  With the evidence of this last witness, the examinations at the private residence of Monsieur Duparc ended. Thus far, out of the seven persons, all related to each other, who had been called as witnesses, three (Monsieur Duparc himself, Madame Beauguillot, and her son) had not been in the house on the day when Monsieur de Beaulieu died. Of the other four, who had been present (Madame de Beaulieu, Madame Duparc, her son and her daughter), not one deposed to a single fact tending to fix on Marie any reasonable suspicion of having administered poison to Monsieur de Beaulieu.

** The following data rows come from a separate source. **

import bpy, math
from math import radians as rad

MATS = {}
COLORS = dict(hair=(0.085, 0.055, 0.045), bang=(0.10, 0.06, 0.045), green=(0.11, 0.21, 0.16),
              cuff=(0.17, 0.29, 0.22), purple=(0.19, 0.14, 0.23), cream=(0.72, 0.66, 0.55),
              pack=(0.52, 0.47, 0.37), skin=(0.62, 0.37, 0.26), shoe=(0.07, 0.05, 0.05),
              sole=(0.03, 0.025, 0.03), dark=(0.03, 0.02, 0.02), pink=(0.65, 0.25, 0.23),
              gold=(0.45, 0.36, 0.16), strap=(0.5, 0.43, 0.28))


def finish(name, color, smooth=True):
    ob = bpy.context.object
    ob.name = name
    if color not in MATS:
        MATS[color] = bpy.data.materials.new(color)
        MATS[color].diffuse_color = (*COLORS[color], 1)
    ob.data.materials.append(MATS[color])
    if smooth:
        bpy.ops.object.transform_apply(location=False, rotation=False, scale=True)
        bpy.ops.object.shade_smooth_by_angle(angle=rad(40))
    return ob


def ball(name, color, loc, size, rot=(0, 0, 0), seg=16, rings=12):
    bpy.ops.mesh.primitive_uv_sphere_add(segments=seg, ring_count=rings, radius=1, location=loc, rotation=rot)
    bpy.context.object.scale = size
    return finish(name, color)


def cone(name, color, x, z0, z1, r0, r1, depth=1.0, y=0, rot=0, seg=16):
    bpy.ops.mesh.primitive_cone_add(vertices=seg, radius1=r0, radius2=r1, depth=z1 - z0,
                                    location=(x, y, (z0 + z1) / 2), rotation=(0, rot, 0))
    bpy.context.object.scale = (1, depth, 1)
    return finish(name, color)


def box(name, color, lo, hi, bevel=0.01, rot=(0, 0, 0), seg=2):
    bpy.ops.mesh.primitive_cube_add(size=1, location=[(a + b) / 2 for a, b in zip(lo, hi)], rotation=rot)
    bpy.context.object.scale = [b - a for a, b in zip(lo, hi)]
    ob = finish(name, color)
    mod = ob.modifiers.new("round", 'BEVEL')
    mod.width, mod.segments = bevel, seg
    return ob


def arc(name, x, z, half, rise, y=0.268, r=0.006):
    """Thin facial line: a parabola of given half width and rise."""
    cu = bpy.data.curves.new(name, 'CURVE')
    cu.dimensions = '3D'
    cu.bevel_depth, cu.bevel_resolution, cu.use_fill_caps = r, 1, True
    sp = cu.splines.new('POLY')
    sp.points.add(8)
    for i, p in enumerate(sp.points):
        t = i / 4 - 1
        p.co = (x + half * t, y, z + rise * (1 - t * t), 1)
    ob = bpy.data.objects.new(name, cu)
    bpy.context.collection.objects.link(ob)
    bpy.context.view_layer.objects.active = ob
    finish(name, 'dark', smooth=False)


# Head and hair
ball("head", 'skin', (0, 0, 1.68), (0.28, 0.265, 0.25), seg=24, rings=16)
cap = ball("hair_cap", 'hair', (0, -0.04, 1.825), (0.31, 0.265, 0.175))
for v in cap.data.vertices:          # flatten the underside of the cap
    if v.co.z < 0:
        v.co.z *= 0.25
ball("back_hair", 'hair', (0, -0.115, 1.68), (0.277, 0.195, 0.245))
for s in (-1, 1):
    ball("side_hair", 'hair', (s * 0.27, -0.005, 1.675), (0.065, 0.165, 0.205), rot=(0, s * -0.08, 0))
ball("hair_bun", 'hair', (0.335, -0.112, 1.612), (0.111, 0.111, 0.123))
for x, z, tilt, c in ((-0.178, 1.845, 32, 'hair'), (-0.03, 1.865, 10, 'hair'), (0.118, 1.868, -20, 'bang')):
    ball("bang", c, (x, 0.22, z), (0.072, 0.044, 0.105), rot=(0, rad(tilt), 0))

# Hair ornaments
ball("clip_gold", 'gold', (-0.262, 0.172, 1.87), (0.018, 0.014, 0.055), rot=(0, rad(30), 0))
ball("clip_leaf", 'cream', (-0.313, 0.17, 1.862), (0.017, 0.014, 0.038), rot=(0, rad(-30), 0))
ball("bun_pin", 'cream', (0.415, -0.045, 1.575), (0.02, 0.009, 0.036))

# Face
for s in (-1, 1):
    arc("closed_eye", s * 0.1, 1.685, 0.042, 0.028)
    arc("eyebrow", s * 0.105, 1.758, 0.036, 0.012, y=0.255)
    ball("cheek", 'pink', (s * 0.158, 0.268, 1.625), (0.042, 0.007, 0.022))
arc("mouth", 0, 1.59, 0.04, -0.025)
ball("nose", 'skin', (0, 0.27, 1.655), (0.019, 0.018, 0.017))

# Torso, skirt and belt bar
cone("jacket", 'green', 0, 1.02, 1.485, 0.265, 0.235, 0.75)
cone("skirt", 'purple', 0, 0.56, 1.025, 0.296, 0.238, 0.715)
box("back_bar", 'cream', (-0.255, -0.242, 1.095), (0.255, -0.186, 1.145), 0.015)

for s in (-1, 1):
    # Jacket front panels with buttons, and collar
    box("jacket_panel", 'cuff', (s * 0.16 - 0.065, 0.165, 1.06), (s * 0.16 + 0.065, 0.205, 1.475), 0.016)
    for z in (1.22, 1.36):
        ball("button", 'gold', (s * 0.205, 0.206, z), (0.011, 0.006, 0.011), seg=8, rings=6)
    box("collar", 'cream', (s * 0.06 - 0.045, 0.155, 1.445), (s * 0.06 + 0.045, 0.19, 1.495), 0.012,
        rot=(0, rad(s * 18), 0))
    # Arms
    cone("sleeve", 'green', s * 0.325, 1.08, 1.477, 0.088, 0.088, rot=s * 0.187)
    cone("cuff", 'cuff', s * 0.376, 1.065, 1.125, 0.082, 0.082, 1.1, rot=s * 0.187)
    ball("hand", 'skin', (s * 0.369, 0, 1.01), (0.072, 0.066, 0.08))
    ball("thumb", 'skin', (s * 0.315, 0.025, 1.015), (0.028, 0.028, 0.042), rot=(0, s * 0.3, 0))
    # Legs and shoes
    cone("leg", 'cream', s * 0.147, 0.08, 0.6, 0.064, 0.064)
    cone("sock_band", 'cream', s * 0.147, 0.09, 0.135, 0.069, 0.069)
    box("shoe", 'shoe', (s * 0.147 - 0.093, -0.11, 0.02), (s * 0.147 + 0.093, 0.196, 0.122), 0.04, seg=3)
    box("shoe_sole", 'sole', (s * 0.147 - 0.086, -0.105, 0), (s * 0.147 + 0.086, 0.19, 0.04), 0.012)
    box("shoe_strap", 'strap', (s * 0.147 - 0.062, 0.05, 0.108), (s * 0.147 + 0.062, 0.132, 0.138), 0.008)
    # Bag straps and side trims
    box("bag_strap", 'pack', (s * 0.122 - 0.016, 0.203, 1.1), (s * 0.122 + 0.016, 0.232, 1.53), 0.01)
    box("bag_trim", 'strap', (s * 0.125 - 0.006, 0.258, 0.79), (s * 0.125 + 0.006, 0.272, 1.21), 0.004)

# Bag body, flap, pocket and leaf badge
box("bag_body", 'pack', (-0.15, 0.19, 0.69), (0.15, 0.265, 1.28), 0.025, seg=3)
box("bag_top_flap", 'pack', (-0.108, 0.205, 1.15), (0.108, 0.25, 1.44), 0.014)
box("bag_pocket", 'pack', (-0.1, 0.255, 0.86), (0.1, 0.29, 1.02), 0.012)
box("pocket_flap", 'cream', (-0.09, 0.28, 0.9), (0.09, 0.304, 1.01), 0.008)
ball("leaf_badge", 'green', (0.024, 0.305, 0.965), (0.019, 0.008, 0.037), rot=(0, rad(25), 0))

  The remaining witnesses, called before the Lieutenant-Criminel, were twenty-nine in number. Not one of them had been in the house on the Monday which was the day of the old man’s death. Twenty-six of them had nothing to offer but hearsay evidence on the subject of the events which had taken place at, and after, the dinner of Tuesday. The testimony of the remaining three, namely, of Friley, who had lodged the information against Marie; of Surgeon Hébert, who had searched her pockets in the house; and of Commissary Bertot, who had searched her for the second time, after taking her to prison,—was the testimony on which the girl’s enemies mainly relied for substantiating their charges by positively associating her with the possession of arsenic.

  Let us see what amount of credit can be attached to the evidence of these three witnesses.

  Friley was the first to be examined. After stating what share he had taken in bringing Marie to justice (it will be remembered that he lodged his information against her at the instance of Madame Duparc, without allowing her to say a word in her own defence), he proceeded to depose that he hunted about the bed on which the girl had lain down to recover herself; and that he discovered on the mattress seven or eight scattered grains of some substance, which resembled the powder reported to have been found on the crumbs in her pockets. He added further, that on the next day, about two hours before the body of Monsieur de Beaulieu was examined, he returned to the house; searched under the bed, with Monsieur Duparc and a soldier named Cauvin; and found there four or five grains more of the same substance which he had discovered on the mattress.

  Here were two separate portions of poison found, then. What did Friley do with them?

  Did he seal them up immediately in the presence of witnesses, and take them to the legal authorities? Nothing of the sort. On being asked what he did with the first portion, he replied that he gave it to young Monsieur Beauguillot. Beauguillot’s evidence was thereupon referred to; a
nd it was found that he had never mentioned receiving the packet of powder from Friley. He had made himself extremely officious in examining the kitchen utensils; he had been as anxious as any one to promote the discovery of arsenic; and when he had the opportunity of producing it, if Friley were to be believed, he held it

  back, and said not one word about the matter. So much for the first portion of the mysterious powder, and for the credibility of Friley’s evidence thus far!

  On being questioned as to what he had done with the second portion, alleged to have been found under the bed, Friley replied that he had handed it to the doctors who opened the body, and that they had tried to discover what it was, by burning it between two copper pieces. A witness who had been present at this proceeding declared, on being questioned, that the experiment had been made with some remains of hasty-pudding scraped out of the saucepan. Here again was a contradiction, and here, once more, Friley’s evidence was, to say the least of it, not to be depended on.

  Surgeon Hébert followed. What had he done with the crumbs of bread scattered over with white powder, which he had found in Marie’s pocket? He had, after showing them to the company in the drawing-room, exhibited them next to the apothecary, and handed them afterwards to another medical man. Being finally assured that there was arsenic on the bread, he had sealed up the crumbs, and given the packet to the legal authorities.